Miles Harvey’s play gives a voice to those affected by youth violence in Chicago.
By Kristin Scharkey|
Francisco “Frankie” Valencia had his entire life planned out: Go to law school, become a politician, then teach high-school history. The DePaul University student sought to be a mentor and a voice for Latino youth, and he was even nominated for an internship at the White House. But on November 9, 2009, when he was set to receive the Lincoln Laureate Award presented annually to outstanding Illinois seniors, family members had to accept the honor in his place.

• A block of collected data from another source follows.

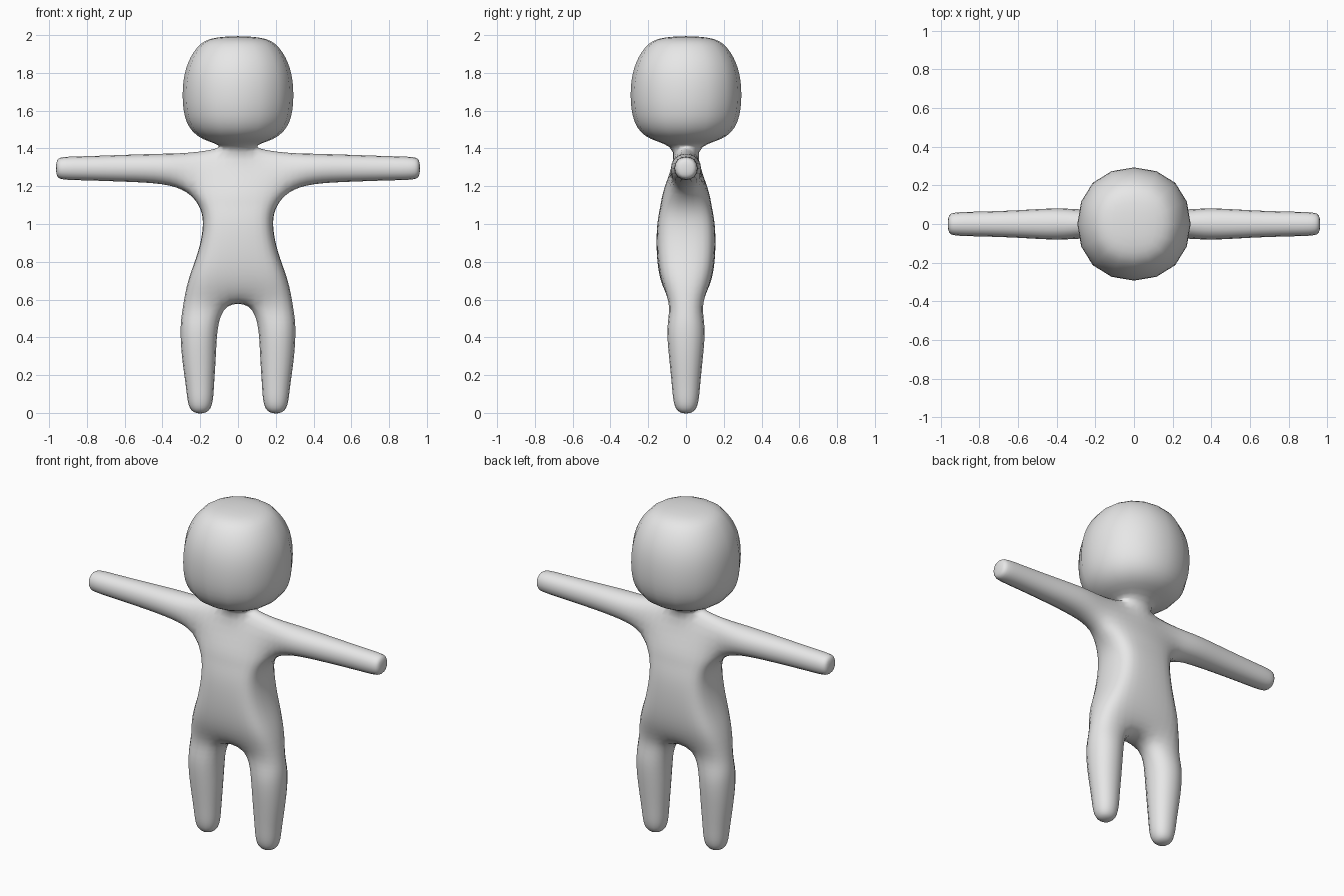
import bpy
import bmesh
from mathutils import Vector

if "Cube" in bpy.data.objects:
    bpy.data.objects.remove(bpy.data.objects["Cube"])

bm = bmesh.new()
CORNERS = [(-1, -1), (1, -1), (1, 1), (-1, 1)]


def ring(points):
    return [bm.verts.new(p) for p in points]


def bridge(a, b, skip=()):
    n = len(a)
    for i in range(n):
        if i not in skip:
            j = (i + 1) % n
            bm.faces.new((a[i], a[j], b[j], b[i]))


def limb(start, rings):
    """Extend a four-sided tube from an existing loop and cap its end."""
    for pts in rings:
        nxt = ring(pts)
        bridge(start, nxt)
        start = nxt
    bm.faces.new(start)


# Torso: side column (z, x, y) and inner column (z, x, y) of each loop
torso_rows = [
    ((0.56, 0.265, 0.066), (0.575, 0.085, 0.07)),
    ((0.70, 0.245, 0.080), (0.70, 0.11, 0.130)),
    ((0.85, 0.200, 0.088), (0.85, 0.095, 0.150)),
    ((1.00, 0.175, 0.085), (1.00, 0.085, 0.147)),
    ((1.10, 0.195, 0.075), (1.10, 0.085, 0.130)),
    ((1.19, 0.255, 0.065), (1.20, 0.09, 0.108)),
    ((1.352, 0.25, 0.052), (1.385, 0.075, 0.048)),
]
torso = []
for (zb, xb, yb), (za, xa, ya) in torso_rows:
    front = [(-xb, -yb, zb), (-xa, -ya, za), (xa, -ya, za), (xb, -yb, zb)]
    back = [(x, -y, z) for x, y, z in reversed(front)]
    torso.append(ring(front + back))
for k in range(len(torso) - 1):
    arm_holes = (3, 7) if k == len(torso) - 2 else ()
    bridge(torso[k], torso[k + 1], arm_holes)

# Crotch and shoulder tops
hip, chest, top = torso[0], torso[-2], torso[-1]
bm.faces.new([hip[i] for i in (1, 2, 5, 6)])
bm.faces.new([top[i] for i in (2, 3, 4, 5)])
bm.faces.new([top[i] for i in (0, 1, 6, 7)])

# Legs (z, centre x, radius) and arms (x, centre z, radius)
K = 0.718  # radius to loop corner
legs = [(0.45, 0.205, 0.100), (0.30, 0.207, 0.091), (0.15, 0.202, 0.076),
        (0.06, 0.200, 0.066), (0.008, 0.200, 0.040)]
arms = [(0.40, 1.291, 0.082), (0.60, 1.295, 0.072), (0.80, 1.295, 0.065),
        (0.92, 1.295, 0.060), (0.958, 1.295, 0.040)]
for s, (ia, ib, ic, id_) in ((1, (2, 3, 4, 5)), (-1, (1, 0, 7, 6))):
    limb([hip[i] for i in (ia, ib, ic, id_)],
         [[(s * (c + u * r * K), v * r * K, z) for u, v in CORNERS]
          for z, c, r in legs])
    limb([chest[ib], top[ib], top[ic], chest[ic]],
         [[(s * x, v * r * K, c + u * r * K) for u, v in CORNERS]
          for x, c, r in arms])

# Neck and head (z, radius)
head = [(1.45, 0.19), (1.54, 0.275), (1.68, 0.297), (1.82, 0.280),
        (1.93, 0.222), (1.984, 0.13)]
limb([top[i] for i in (1, 2, 5, 6)],
     [[(u * r * K, v * r * K, z) for u, v in CORNERS] for z, r in head])

bmesh.ops.recalc_face_normals(bm, faces=bm.faces[:])


# Grow the cage so the subdivided skin passes through the chosen points
def limit_point(v):
    n = len(v.link_edges)
    total = v.co * (n * n)
    for e in v.link_edges:
        total += 4 * e.other_vert(v).co
    for f in v.link_faces:
        fv = list(f.verts)
        total += fv[(fv.index(v) + 2) % 4].co
    return total / (n * (n + 5))


verts = list(bm.verts)
targets = [v.co.copy() for v in verts]
for _ in range(5):
    shifts = [t - limit_point(v) for v, t in zip(verts, targets)]
    for v, d in zip(verts, shifts):
        v.co += d

for f in bm.faces:
    f.smooth = True
mesh = bpy.data.meshes.new("body")
bm.to_mesh(mesh)
bm.free()
body = bpy.data.objects.new("body", mesh)
bpy.context.collection.objects.link(body)

sub = body.modifiers.new("smooth_skin", 'SUBSURF')
sub.levels = 2
sub.render_levels = 2

# Plain grey skin
grey = bpy.data.materials.new("light grey")
grey.diffuse_color = (0.8, 0.8, 0.8, 1)
grey.use_nodes = True
grey.node_tree.nodes["Principled BSDF"].inputs["Base Color"].default_value = grey.diffuse_color
mesh.materials.append(grey)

Just nine days earlier, Valencia had been fatally shot by two alleged gang members.
His story is one among many in How Long Will I Cry?: Voices of Youth Violence, the newest production from Steppenwolf for Young Adults (SYA), premiering February 26. The script draws from about 70 interviews conducted by DePaul University creative-writing professor Miles Harvey and his students over a two-year span. The voices included range from gang members to victims’ families, emergency-room doctors to judges, thereby developing a complex chorus of Chicagoans.

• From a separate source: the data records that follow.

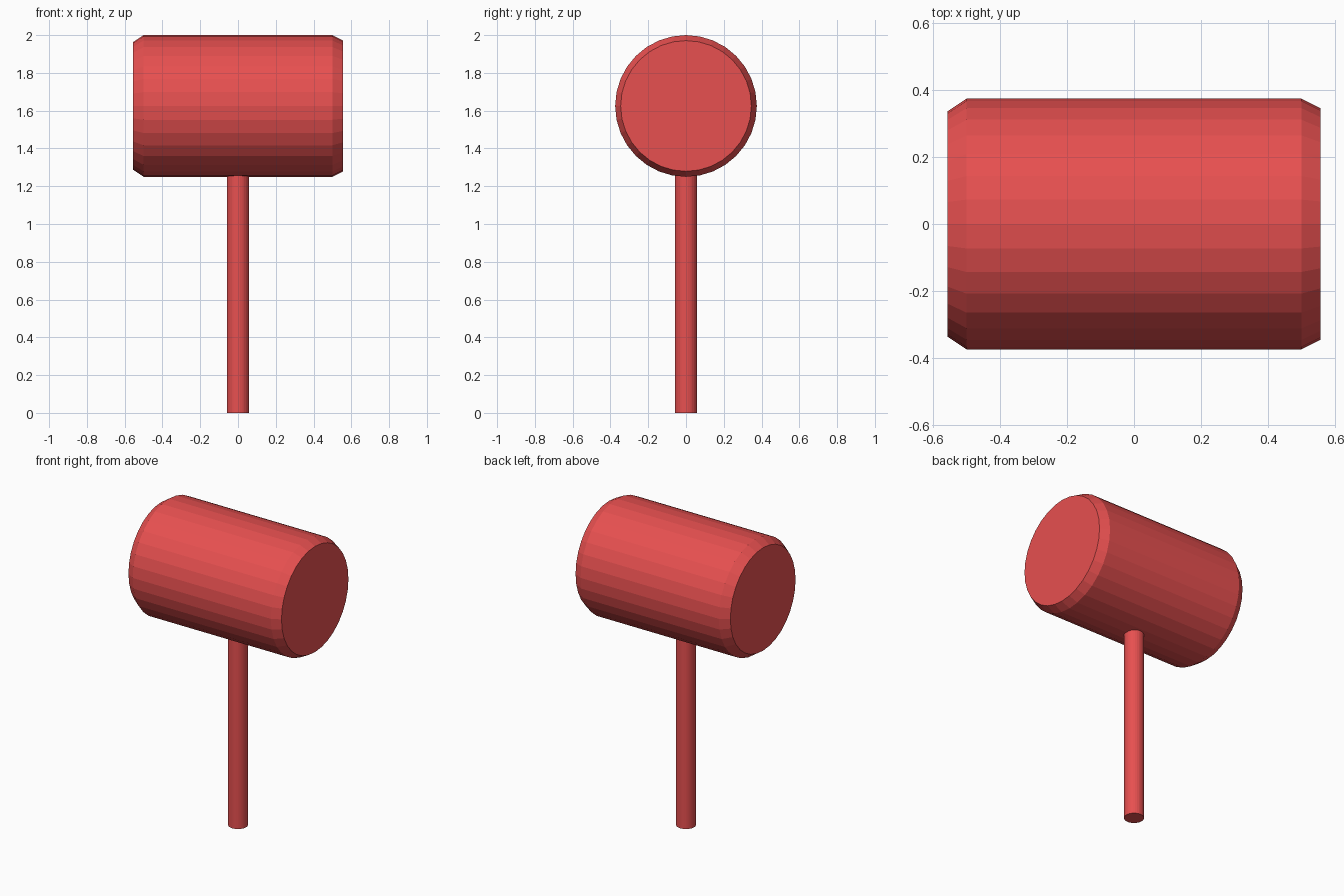
import bpy, bmesh
from math import cos, sin, tau

if "Cube" in bpy.data.objects:
    bpy.data.objects.remove(bpy.data.objects["Cube"])

SIDES = 32

red = bpy.data.materials.new("red")
red.diffuse_color = (0.8, 0.08, 0.08, 1)
red.use_nodes = True
red.node_tree.nodes["Principled BSDF"].inputs["Base Color"].default_value = red.diffuse_color


def lathe(name, profile, place):
    """Capped round solid from (position along axis, radius) pairs."""
    bm = bmesh.new()
    rings = [[bm.verts.new(place(t, r * cos(tau * i / SIDES), r * sin(tau * i / SIDES)))
              for i in range(SIDES)] for t, r in profile]
    for a, b in zip(rings, rings[1:]):
        for i in range(SIDES):
            j = (i + 1) % SIDES
            bm.faces.new((a[i], a[j], b[j], b[i]))
    bm.faces.new(rings[0])
    bm.faces.new(rings[-1])
    bmesh.ops.recalc_face_normals(bm, faces=bm.faces)
    mesh = bpy.data.meshes.new(name)
    bm.to_mesh(mesh)
    bm.free()
    mesh.materials.append(red)
    obj = bpy.data.objects.new(name, mesh)
    bpy.context.collection.objects.link(obj)
    return obj


# Mallet head: barrel lying along x with chamfered ends
lathe("mallet_head",
      [(-0.557, 0.337), (-0.5, 0.375), (0.5, 0.375), (0.557, 0.346)],
      lambda t, u, v: (t, u, 1.625 + v))

# Handle: upright rod reaching just into the head
lathe("handle", [(0, 0.059), (1.27, 0.059)], lambda t, u, v: (u, v, t))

“One thing art in general does really well is make you see your world from a fresh perspective,” says Harvey, best-selling author of The Island of Lost Maps: A True Story of Cartographic Crime. “Maybe for people who are not from these neighborhoods, [it will] make this epidemic of violence feel like something real and not just something that comes on TV with a reporter.”
Directed by Edward Torres, who’s worked as a criminal defense investigator for the past 15 years, the play features video projections to complement an ensemble of nine actors (ranging from unknown twentysomethings to theater veterans) playing more than 15 actual Chicagoans, though most names are changed for protection purposes. All of the dialogue comes directly from Harvey’s edited interviews, as well as court transcripts, police documents and found texts (e.g. writings left behind by Valencia). “The crux of the problem is the people committing this senseless violence,” says Torres, who grew up with gang violence on the Southeast Side. “We’ve got to talk about them too.”
Torres takes a minimalistic approach with the show, theatrically enhancing the stories with sound, music and a backdrop of Chicago streets (think blue-light Chicago police lamps on set) rather than overriding them. “I want to present the situation for what it is,” Torres says. “I don’t want it to be cliché.”
The play itself is part of a larger initiative called Now Is the Time started by SYA director Hallie Gordon—in collaboration with the Chicago Public Library, international education organization Facing History and Ourselves, and more than 15 theater groups around the city—to bring attention to the issue of youth violence. Forty-six children under the age of 17 were murdered in the city in 2012, according to statistics from the Chicago Police Department recorded through October. There have also been 362 incidences of aggravated battery with a firearm involving victims under age 17.
Youth violence “is almost like the elephant in the classroom at this point,” says Gordon, who was moved to action after the fatal beating of Chicago student Derrion Albert in 2009. “How can we talk about things that are important to teens without this being part of that conversation? We can’t anymore. That’s how bad it’s gotten.”
After its two-week stint at Steppenwolf, the cast of How Long Will I Cry? will head out to seven Chicago Public Library locations from March 11–16 for neighborhood performances followed by workshops and talkbacks. A book and website will also be released to feature many of the interviews not included in the script.
“One of the parts of the play and the book that I think is so important is [they] illustrate how complicated these issues are,” says Valencia’s mother, Joy McCormack, who founded Chicago’s Citizens for Change to provide resources to families affected by youth violence after her son was killed. “This is everyone’s issue and everyone’s problem. I think our family’s story is a good example of that. It doesn’t matter where you live or how much money you have in the bank or what your education level is.”
Steppenwolf’s How Long Will I Cry?: Voices of Youth Violence runs March 2–16 at various locations. Watch for ways you can get involved in the February 14 issue of Time Out Chicago.